Police Minister Welcomes Fall In Crime

  • Jack Elder
Police

The fall in both the crime rate and recorded crime last year was welcomed today by Police Minister Jack Elder.

"The continuation of the downward trend is a reflection of the commitment of this Government and the efforts of the Police to ensure community safety."

Statistics released by Police today showed the rate of recorded crime on a population basis fell by 4.07 percent last year. Total recorded crime also fell by nearly one percent.

"On a population basis, the crime rate is at its lowest level since 1990, a fact that should finally kibosh the farcical claims by Opposition doom-mongers that crime is out of control," Mr Elder said.

It also confirms the statement made by Police Commissioner Peter Doone to the Justice and Law Reform Select Committee that it was a myth crime was out of control in New Zealand, Mr Elder said.

"I also congratulate Police for increasing the percentage of recorded crime that is resolved. This is a mark of the dedication of frontline staff, and the strategies adopted by Police management.

"The fall in the crime rate is good news for all New Zealanders, and I can assure the public this Government remains committed to reducing it even further," Mr Elder said.

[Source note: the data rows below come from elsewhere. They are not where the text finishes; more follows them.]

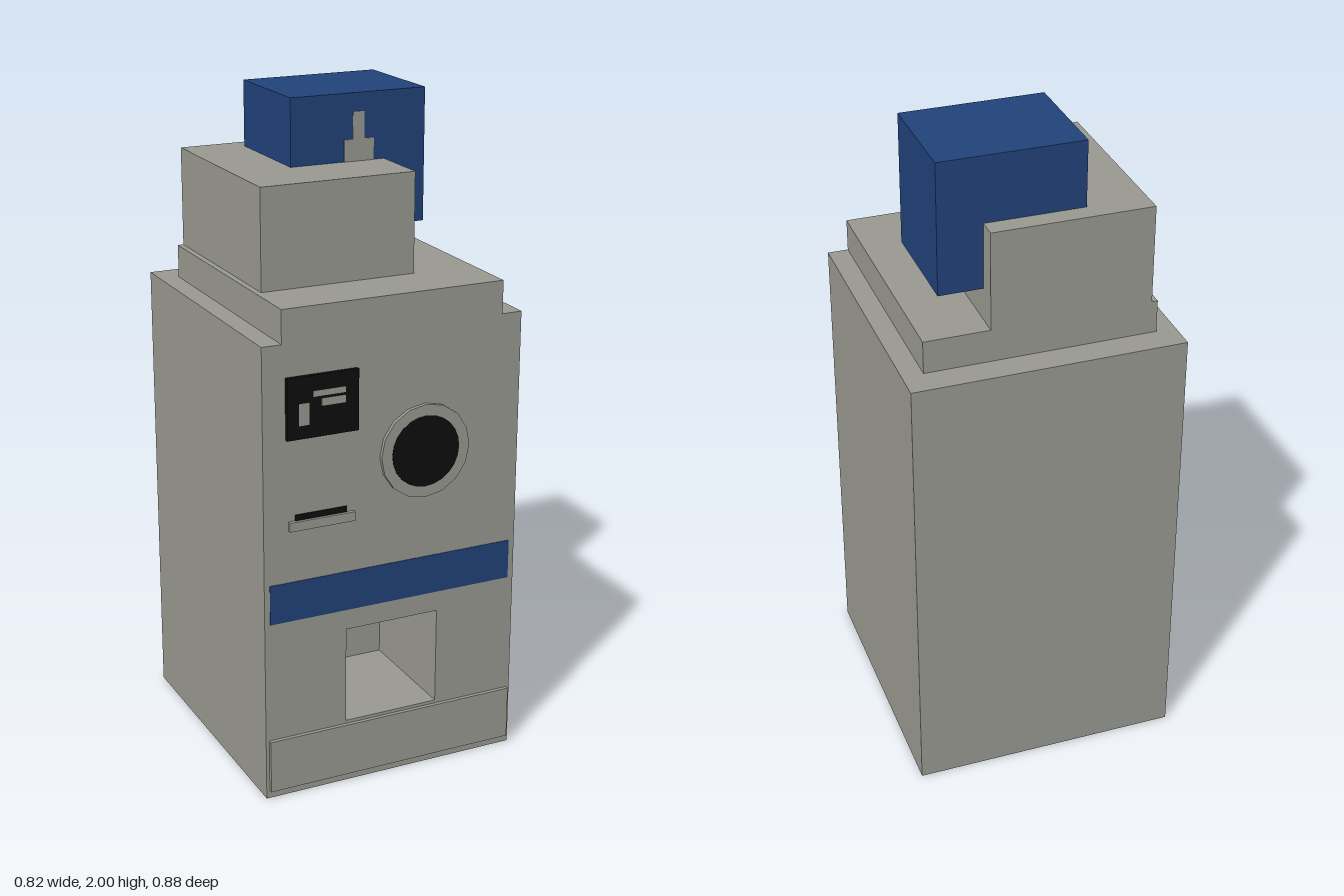
import * as THREE from 'three';

export function createModel() {
  const root = new THREE.Group();
  // The cabinet is an open-bottomed shell, so its grey shows on both sides
  const grey = new THREE.MeshStandardMaterial({ color: 0x999991, side: THREE.DoubleSide });
  const blue = new THREE.MeshStandardMaterial({ color: 0x21427a });
  const black = new THREE.MeshStandardMaterial({ color: 0x0d0d0d });
  grey.name = 'panel grey';
  blue.name = 'deep blue';
  black.name = 'black';

  const add = (name, geometry, material, parent = root) => {
    const mesh = new THREE.Mesh(geometry, material);
    mesh.name = name;
    parent.add(mesh);
    return mesh;
  };
  // Box given by its limits on each axis
  const box = (name, [x0, x1], [y0, y1], [z0, z1], material, parent) => {
    const g = new THREE.BoxGeometry(x1 - x0, y1 - y0, z1 - z0);
    g.translate((x0 + x1) / 2, (y0 + y1) / 2, (z0 + z1) / 2);
    return add(name, g, material, parent);
  };
  // Flat panels: across x, across z, and level
  const panelX = (name, x, [y0, y1], [z0, z1], parent) =>
    add(name, new THREE.PlaneGeometry(z1 - z0, y1 - y0).rotateY(x < 0 ? -Math.PI / 2 : Math.PI / 2)
      .translate(x, (y0 + y1) / 2, (z0 + z1) / 2), grey, parent);
  const panelY = (name, y, [x0, x1], [z0, z1], parent) =>
    add(name, new THREE.PlaneGeometry(x1 - x0, z1 - z0).rotateX(-Math.PI / 2)
      .translate((x0 + x1) / 2, y, (z0 + z1) / 2), grey, parent);
  const panelZ = (name, z, [x0, x1], [y0, y1], parent) =>
    add(name, new THREE.PlaneGeometry(x1 - x0, y1 - y0).rotateY(z < 0 ? Math.PI : 0)
      .translate((x0 + x1) / 2, (y0 + y1) / 2, z), grey, parent);

  const W = 0.41, H = 1.4, F = 0.425, B = -0.437, P = 0.437;

  // Cabinet shell, open below, with the chute opening cut in the front
  const cabinet = new THREE.Group();
  cabinet.name = 'cabinet';
  root.add(cabinet);
  const rect = (Type, x0, x1, y0, y1) => new Type([
    new THREE.Vector2(x0, y0), new THREE.Vector2(x1, y0),
    new THREE.Vector2(x1, y1), new THREE.Vector2(x0, y1)]);
  const face = rect(THREE.Shape, -W, W, 0, H);
  face.holes.push(rect(THREE.Path, -0.15, 0.15, 0.2, 0.5));
  add('frontWall', new THREE.ShapeGeometry(face).translate(0, 0, F), grey, cabinet);
  panelZ('backWall', B, [-W, W], [0, H], cabinet);
  panelY('cabinetTop', H, [-W, W], [B, F], cabinet);

  // Outer sides and the inner partitions beside the chute
  for (const s of [-1, 1]) {
    panelX('sideWall', s * W, [0, H], [B, F], cabinet);
    panelX('partition', s * 0.15, [0, 0.5], [B, F], cabinet);
  }
  panelY('chuteFloor', 0.2, [-0.15, 0.15], [B, F], cabinet);
  panelY('chuteCeiling', 0.5, [-0.15, 0.15], [B, F], cabinet);
  panelZ('chuteBack', 0.05, [-0.15, 0.15], [0.2, 0.5], cabinet);

  // Stepped top and the blue head box
  box('topStep', [-0.35, 0.347], [H, 1.5], [-0.35, F], grey);
  box('upperBlock', [-0.332, 0.15], [1.5, 1.8], [-0.35, 0.248], grey);
  box('headBox', [-0.15, 0.283], [1.6, 2], [-0.29, 0.05], blue);

  // Small stepped emblem on the head box
  box('emblemBase', [0.02, 0.115], [1.8, 1.865], [0.05, 0.053], grey);
  box('emblemSpire', [0.048, 0.085], [1.865, 1.945], [0.05, 0.053], grey);

  // Front fittings
  box('kickPlate', [-0.4, 0.4], [0.025, 0.19], [F, P], grey);
  box('stripe', [-0.393, 0.392], [0.563, 0.685], [F, F + 0.002], blue);
  box('display', [-0.34, -0.118], [1.12, 1.303], [F, P], black);
  const marks = [
    [[-0.304, -0.272], [1.16, 1.225]],
    [[-0.26, -0.16], [1.24, 1.257]],
    [[-0.234, -0.16], [1.21, 1.232]],
  ];
  for (const [x, y] of marks) box('displayMark', x, y, [P, P + 0.001], grey);
  box('tray', [-0.333, -0.128], [0.845, 0.873], [F, P], grey);
  box('slot', [-0.312, -0.15], [0.873, 0.891], [F, F + 0.003], black);

  // Round port with a dark centre
  const disc = (name, r, z0, z1, sides, material) => add(name,
    new THREE.CylinderGeometry(r, r, z1 - z0, sides).rotateX(Math.PI / 2)
      .translate(0.098, 1.022, (z0 + z1) / 2), material);
  disc('portRim', 0.143, F, P, 16, grey);
  disc('portCentre', 0.109, P, P + 0.001, 24, black);

  return root;
}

"This year the Government budgeted an extra $53 million to boost policing capability, particularly to fight gangs and organised crime, respond to emergencies and target burglaries, violence and sexual offences."

The Budget also confirmed the Coalition Agreement target of 500 extra frontline police over this Government's first three year term of office will be met in full. Other initiatives will further increase the frontline ability to fight crime.

"The current review of Police administration aims to move resources from the back room to the front line. Any and all savings identified in streaming the management structure will be reinvested in the Police."

The road safety statistics are also encouraging, although Mr Elder sounded a note of caution that the winter months usually cause an increase in accidents.

"The year with the lowest number of road fatalities in 32 years was 1996. On this date in that year there had been 233 fatalities. So far this year there have been 220."